((
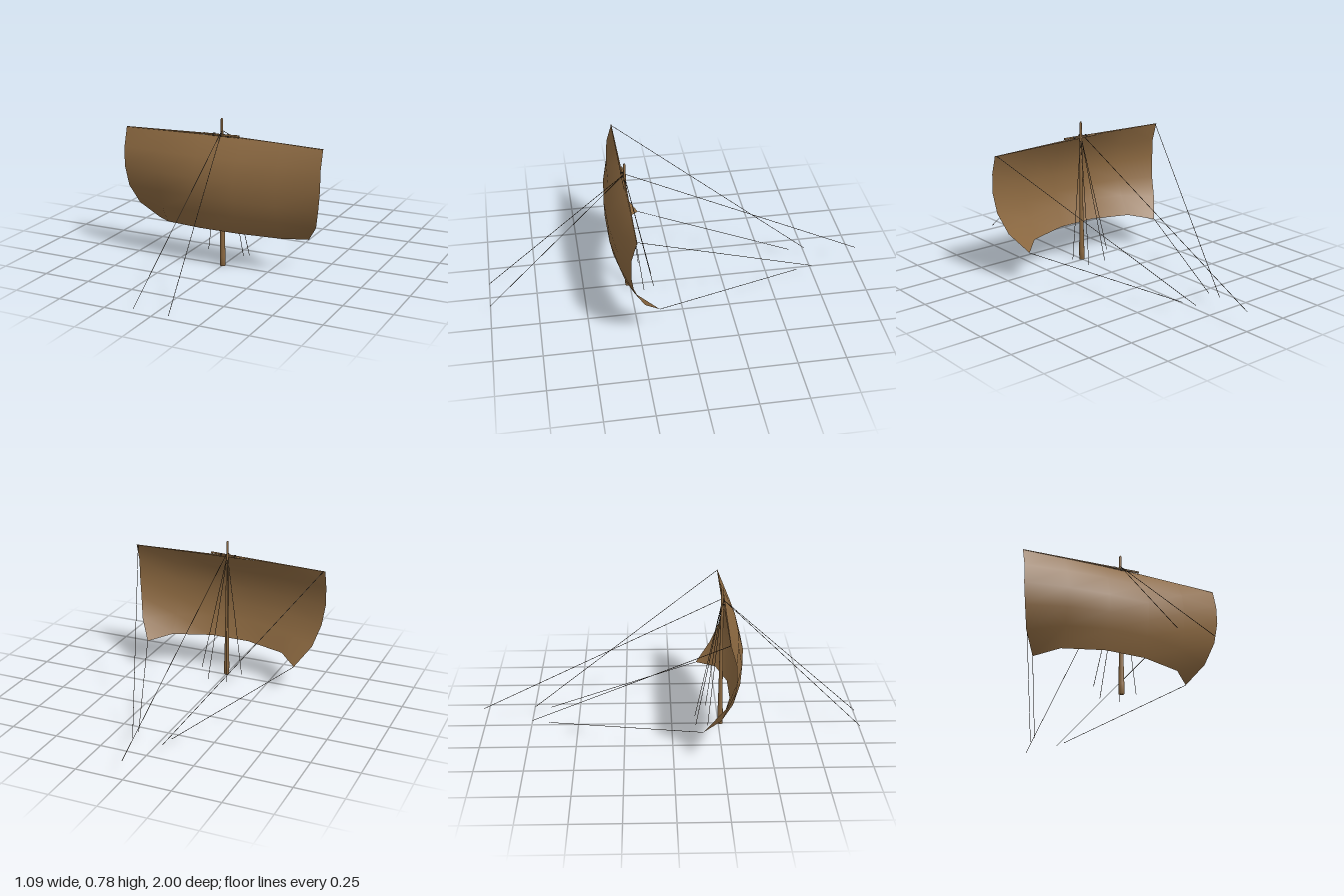
import * as THREE from 'three';

const wood = new THREE.MeshStandardMaterial({ color: 0x8b6840 });
const cloth = new THREE.MeshStandardMaterial({ color: 0x8b6840, side: THREE.DoubleSide });
const hemp = new THREE.MeshStandardMaterial({ color: 0x2c2218 });
const MAST_Z = 0.26;

// Tapered round bar between two points
function bar(name, a, b, ra, rb, material, sides = 8) {
  const from = new THREE.Vector3(...a), to = new THREE.Vector3(...b);
  const dir = to.clone().sub(from);
  const mesh = new THREE.Mesh(new THREE.CylinderGeometry(rb, ra, dir.length(), sides), material);
  mesh.position.copy(from).add(to).multiplyScalar(0.5);
  mesh.quaternion.setFromUnitVectors(new THREE.Vector3(0, 1, 0), dir.normalize());
  mesh.name = name;
  return mesh;
}

const rope = (name, a, b) => bar(name, a, b, 0.0014, 0.0014, hemp, 5);

// Square sail: rows blend from the bellied middle to the pulled-in side edge
function makeSail() {
  const middle = [[0.686, 0.27], [0.588, 0.338], [0.48, 0.366], [0.385, 0.363], [0.3, 0.348], [0.201, 0.307]]; // y, z
  const edge = [[0.545, 0.68, 0.268], [0.545, 0.58, 0.297], [0.545, 0.48, 0.3],
    [0.531, 0.37, 0.284], [0.5, 0.264, 0.23], [0.43, 0.168, 0.147]]; // x, y, z
  const columns = 5;
  const positions = [], index = [];
  middle.forEach(([my, mz], r) => {
    const [ex, ey, ez] = edge[r];
    for (let c = 0; c <= columns; c++) {
      const u = c / columns * 2 - 1, w = u * u;
      const x = Math.abs(u) > 0.99 ? ex * u : 0.54 * u;
      positions.push(x, my + (ey - my) * w, mz + (ez - mz) * w);
      if (r < middle.length - 1 && c < columns) {
        const a = r * (columns + 1) + c, b = a + columns + 1;
        index.push(a, b, a + 1, a + 1, b, b + 1);
      }
    }
  });
  const geometry = new THREE.BufferGeometry();
  geometry.setAttribute('position', new THREE.Float32BufferAttribute(positions, 3));
  geometry.setIndex(index);
  geometry.computeVertexNormals();
  const sail = new THREE.Mesh(geometry, cloth);
  sail.name = 'sail';
  return sail;
}

export function createModel() {
  const model = new THREE.Group();
  model.name = 'mastAndSail';

  // Mast, thick at the foot and slim above the yard
  const profile = [[0, 0], [0.014, 0], [0.0145, 0.05], [0.011, 0.22], [0.008, 0.55], [0.006, 0.77], [0.004, 0.776], [0, 0.776]];
  const mast = new THREE.Mesh(
    new THREE.LatheGeometry(profile.map(([r, y]) => new THREE.Vector2(r, y)), 12), wood);
  mast.position.z = MAST_Z;
  mast.name = 'mast';
  model.add(mast, makeSail());

  // Yard made of two overlapping tapered spars lashed together
  model.add(bar('yardRightSpar', [0.1, 0.696, 0.272], [-0.545, 0.679, 0.268], 0.0055, 0.002, wood));
  model.add(bar('yardLeftSpar', [-0.1, 0.69, 0.264], [0.545, 0.679, 0.268], 0.0055, 0.002, wood));
  for (const x of [-0.04, 0, 0.04]) {
    const lashing = bar('yardLashing', [x - 0.004, 0.692, 0.268], [x + 0.004, 0.692, 0.268], 0.009, 0.009, hemp);
    model.add(lashing);
  }

  // Rigging mirrored on both sides
  for (const s of [-1, 1]) {
    model.add(
      rope('forestay', [0, 0.715, MAST_Z], [s * 0.093, 0.02, 1]),
      rope('brace', [s * 0.535, 0.68, 0.266], [s * 0.08, 0.068, -0.735]),
      rope('sheet', [s * 0.43, 0.168, 0.147], [s * 0.09, 0.06, -0.65]),
      rope('forwardShroud', [0, 0.7, MAST_Z], [s * 0.118, 0.047, 0.187]),
      rope('aftShroud', [0, 0.7, MAST_Z], [s * 0.055, 0.016, 0.127]));
  }
  model.add(rope('backstay', [0, 0.715, MAST_Z], [0, 0.1, -1]));
  return model;
}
))
DIRECTIONS FOR THIS TASK
"wood" is the string to look for; please copy every line of the records above where it appears.

WRITTEN ANSWER
const wood = new THREE.MeshStandardMaterial({ color: 0x8b6840 });
    new THREE.LatheGeometry(profile.map(([r, y]) => new THREE.Vector2(r, y)), 12), wood);
  model.add(bar('yardRightSpar', [0.1, 0.696, 0.272], [-0.545, 0.679, 0.268], 0.0055, 0.002, wood));
  model.add(bar('yardLeftSpar', [-0.1, 0.69, 0.264], [0.545, 0.679, 0.268], 0.0055, 0.002, wood));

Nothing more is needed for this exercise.